Improving hydrogen refuelling stations for heavy-duty transport to cut carbon dioxide emissions
Road transport accounts for a fifth of carbon dioxide emissions within the EU. Non-fossil fuels like hydrogen need to be applied to sectors such as heavy-duty transport in order to reach the EU’s goal to be climate neutral by 2050.
The EMPIR projects MetroHyVe and MetroHyVe 2 worked on providing the metrological framework needed to establish hydrogen fuel cells for road transport. However, most approaches focused on applying this novel technology to light-duty vehicles. By 2030, 60,000 hydrogen powered trucks will be in service, creating a need for sufficient heavy-duty hydrogen refuelling stations in Europe. Sampling systems need to be developed and standardised that are functional for heavy-duty applications.
This project will work on developing the needed metrological framework for heavy-duty hydrogen fuel applications.
Three reference methods for interfacing nozzle geometries will be developed to have sampling systems for different physical conditions including gaseous and particulate phase. These will be compared to already established applications for light-duty hydrogen fuelling systems.
Standardised procedures for validating sampling systems will be established as well as guidelines for sampling representativeness. These include deciding on minimum sampling size and developing methods to determine the uncertainty of sampling, with a target uncertainty of 10 % or lower.
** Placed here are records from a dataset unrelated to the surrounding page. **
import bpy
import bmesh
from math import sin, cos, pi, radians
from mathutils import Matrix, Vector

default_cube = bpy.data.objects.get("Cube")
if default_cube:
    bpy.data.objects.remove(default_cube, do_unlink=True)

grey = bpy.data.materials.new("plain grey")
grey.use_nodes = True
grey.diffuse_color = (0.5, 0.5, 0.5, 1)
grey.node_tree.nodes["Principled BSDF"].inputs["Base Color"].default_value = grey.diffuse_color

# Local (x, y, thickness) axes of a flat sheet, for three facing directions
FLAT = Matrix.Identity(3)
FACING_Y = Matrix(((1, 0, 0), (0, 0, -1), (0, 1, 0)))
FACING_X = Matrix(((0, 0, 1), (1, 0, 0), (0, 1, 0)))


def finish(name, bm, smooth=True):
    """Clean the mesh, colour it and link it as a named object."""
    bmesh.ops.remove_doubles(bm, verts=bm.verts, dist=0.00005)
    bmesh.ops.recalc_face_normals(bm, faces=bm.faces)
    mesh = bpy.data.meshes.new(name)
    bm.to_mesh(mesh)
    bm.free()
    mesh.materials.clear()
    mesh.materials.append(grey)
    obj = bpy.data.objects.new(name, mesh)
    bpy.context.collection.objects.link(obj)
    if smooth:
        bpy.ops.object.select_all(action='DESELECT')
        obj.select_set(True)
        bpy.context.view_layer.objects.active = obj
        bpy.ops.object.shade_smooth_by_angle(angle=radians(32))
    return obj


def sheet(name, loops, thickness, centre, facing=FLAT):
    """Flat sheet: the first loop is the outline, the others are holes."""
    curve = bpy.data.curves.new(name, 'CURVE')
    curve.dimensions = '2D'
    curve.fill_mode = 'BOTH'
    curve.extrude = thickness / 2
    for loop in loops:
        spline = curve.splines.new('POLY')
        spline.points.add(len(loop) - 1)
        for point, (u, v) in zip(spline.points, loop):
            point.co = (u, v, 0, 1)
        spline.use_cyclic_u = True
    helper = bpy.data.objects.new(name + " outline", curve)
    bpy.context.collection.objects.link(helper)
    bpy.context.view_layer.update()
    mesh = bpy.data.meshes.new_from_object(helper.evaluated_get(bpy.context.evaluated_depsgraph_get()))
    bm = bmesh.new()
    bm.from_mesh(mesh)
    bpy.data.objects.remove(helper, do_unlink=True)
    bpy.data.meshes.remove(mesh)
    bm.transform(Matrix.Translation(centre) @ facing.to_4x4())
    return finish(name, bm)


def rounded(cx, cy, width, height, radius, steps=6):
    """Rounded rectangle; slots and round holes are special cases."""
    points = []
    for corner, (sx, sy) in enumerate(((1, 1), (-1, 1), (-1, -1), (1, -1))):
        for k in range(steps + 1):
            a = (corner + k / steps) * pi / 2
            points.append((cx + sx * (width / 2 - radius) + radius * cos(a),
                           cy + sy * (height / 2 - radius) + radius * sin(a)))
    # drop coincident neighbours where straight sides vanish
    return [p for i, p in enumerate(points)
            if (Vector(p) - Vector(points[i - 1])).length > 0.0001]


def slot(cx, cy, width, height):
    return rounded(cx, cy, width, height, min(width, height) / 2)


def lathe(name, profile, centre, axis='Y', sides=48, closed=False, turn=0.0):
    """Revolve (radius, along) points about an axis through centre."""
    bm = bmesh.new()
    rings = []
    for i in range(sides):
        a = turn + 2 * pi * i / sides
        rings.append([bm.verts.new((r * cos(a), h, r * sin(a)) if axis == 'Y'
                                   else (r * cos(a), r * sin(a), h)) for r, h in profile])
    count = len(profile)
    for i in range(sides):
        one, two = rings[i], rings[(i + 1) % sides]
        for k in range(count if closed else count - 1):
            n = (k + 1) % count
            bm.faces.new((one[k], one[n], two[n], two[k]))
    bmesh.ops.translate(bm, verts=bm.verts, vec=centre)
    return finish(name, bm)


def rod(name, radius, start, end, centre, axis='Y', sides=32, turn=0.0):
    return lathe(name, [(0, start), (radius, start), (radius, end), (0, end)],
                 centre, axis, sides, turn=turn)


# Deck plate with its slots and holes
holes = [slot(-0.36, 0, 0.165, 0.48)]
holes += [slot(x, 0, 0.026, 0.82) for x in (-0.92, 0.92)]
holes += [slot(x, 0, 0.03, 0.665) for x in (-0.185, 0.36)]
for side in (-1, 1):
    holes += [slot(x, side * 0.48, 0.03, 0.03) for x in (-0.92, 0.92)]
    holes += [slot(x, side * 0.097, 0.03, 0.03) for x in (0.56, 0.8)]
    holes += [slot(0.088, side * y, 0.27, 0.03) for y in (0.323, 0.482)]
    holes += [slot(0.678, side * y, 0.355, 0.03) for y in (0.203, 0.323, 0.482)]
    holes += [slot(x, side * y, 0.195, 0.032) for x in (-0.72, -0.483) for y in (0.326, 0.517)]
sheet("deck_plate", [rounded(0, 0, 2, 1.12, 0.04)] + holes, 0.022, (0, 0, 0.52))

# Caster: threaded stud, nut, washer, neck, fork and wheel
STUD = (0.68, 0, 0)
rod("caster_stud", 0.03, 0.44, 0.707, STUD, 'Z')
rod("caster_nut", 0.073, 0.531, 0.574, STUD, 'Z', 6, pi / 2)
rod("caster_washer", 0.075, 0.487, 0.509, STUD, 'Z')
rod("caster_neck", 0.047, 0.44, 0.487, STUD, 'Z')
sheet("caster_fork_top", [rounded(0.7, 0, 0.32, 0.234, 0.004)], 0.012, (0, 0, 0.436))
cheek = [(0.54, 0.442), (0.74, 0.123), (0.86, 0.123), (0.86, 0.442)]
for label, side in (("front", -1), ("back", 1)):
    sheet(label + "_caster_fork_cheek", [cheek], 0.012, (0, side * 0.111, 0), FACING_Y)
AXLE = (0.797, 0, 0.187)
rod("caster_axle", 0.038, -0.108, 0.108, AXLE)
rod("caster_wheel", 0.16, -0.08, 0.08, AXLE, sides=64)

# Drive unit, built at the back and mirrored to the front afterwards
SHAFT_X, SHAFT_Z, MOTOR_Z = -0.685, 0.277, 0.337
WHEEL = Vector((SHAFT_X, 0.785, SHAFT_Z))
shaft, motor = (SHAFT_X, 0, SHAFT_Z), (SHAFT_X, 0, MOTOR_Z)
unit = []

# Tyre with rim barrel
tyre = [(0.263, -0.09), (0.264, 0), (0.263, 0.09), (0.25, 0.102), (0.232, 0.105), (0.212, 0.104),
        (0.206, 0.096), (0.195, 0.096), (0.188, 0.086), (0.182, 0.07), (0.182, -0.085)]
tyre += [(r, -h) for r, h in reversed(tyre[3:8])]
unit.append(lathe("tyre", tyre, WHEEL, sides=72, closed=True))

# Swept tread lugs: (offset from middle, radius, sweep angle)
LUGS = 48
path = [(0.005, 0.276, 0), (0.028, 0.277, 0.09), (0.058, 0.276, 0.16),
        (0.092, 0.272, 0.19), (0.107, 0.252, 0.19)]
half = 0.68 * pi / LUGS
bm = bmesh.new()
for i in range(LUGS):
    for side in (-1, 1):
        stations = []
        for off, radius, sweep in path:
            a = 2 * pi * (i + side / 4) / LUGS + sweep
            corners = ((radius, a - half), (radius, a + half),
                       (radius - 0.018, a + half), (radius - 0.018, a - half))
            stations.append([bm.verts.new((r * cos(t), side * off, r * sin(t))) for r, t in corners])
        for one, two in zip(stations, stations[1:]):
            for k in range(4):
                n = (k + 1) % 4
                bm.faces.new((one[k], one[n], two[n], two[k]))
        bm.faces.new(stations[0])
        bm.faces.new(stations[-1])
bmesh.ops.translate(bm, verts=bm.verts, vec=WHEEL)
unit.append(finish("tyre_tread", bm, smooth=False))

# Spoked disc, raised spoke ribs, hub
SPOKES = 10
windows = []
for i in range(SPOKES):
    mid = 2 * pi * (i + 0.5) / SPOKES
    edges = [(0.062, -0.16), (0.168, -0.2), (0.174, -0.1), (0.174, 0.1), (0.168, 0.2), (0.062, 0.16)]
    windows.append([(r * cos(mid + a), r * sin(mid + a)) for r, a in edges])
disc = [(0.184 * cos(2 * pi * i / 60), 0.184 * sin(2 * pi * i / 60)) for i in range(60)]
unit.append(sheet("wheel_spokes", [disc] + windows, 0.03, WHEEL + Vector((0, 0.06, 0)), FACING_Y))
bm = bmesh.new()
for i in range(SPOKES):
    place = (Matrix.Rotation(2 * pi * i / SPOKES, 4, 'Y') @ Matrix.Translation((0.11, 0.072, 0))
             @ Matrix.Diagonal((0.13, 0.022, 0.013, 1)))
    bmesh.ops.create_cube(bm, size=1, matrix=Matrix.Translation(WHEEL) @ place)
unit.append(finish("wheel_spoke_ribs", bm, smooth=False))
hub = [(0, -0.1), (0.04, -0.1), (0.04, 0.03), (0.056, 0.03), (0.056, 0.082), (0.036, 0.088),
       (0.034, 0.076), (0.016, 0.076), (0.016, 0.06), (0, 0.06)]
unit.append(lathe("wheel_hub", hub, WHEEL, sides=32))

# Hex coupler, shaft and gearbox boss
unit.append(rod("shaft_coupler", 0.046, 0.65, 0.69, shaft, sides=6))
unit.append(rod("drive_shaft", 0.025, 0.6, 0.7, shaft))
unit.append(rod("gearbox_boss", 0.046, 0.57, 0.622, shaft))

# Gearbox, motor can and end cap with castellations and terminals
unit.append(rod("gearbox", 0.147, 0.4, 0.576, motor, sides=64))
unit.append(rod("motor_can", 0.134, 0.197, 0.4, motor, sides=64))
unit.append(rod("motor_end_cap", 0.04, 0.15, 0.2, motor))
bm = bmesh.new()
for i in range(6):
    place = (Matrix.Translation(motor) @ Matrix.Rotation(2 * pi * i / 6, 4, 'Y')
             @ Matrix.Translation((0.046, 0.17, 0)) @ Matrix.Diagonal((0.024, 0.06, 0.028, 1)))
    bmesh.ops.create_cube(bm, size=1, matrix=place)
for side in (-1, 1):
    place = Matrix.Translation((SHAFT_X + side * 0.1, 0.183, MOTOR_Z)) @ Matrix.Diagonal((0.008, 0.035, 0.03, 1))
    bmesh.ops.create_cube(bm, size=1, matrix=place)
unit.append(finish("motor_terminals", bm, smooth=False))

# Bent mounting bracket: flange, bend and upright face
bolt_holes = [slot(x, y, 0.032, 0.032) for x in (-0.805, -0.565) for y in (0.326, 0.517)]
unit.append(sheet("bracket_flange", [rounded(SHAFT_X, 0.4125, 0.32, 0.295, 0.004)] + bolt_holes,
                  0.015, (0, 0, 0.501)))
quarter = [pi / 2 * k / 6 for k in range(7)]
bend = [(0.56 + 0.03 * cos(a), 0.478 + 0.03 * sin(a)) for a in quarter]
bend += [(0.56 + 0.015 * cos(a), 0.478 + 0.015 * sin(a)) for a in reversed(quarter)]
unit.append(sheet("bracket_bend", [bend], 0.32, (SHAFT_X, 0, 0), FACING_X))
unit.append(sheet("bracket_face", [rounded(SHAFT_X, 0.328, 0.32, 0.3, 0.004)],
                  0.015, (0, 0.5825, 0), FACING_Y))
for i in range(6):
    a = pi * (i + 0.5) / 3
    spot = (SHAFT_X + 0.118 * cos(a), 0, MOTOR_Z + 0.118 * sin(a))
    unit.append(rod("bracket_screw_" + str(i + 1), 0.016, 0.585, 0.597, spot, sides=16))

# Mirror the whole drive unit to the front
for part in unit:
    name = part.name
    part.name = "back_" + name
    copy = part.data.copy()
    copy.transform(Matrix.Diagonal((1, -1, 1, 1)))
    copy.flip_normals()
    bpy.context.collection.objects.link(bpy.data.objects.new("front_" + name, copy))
Methodologies for the validation of sampling systems will be prepared and the protocol will be shared to ensure it is accessible for European industries.
These advances will help in reducing emissions due to transport, and aid the goals of the European green deal.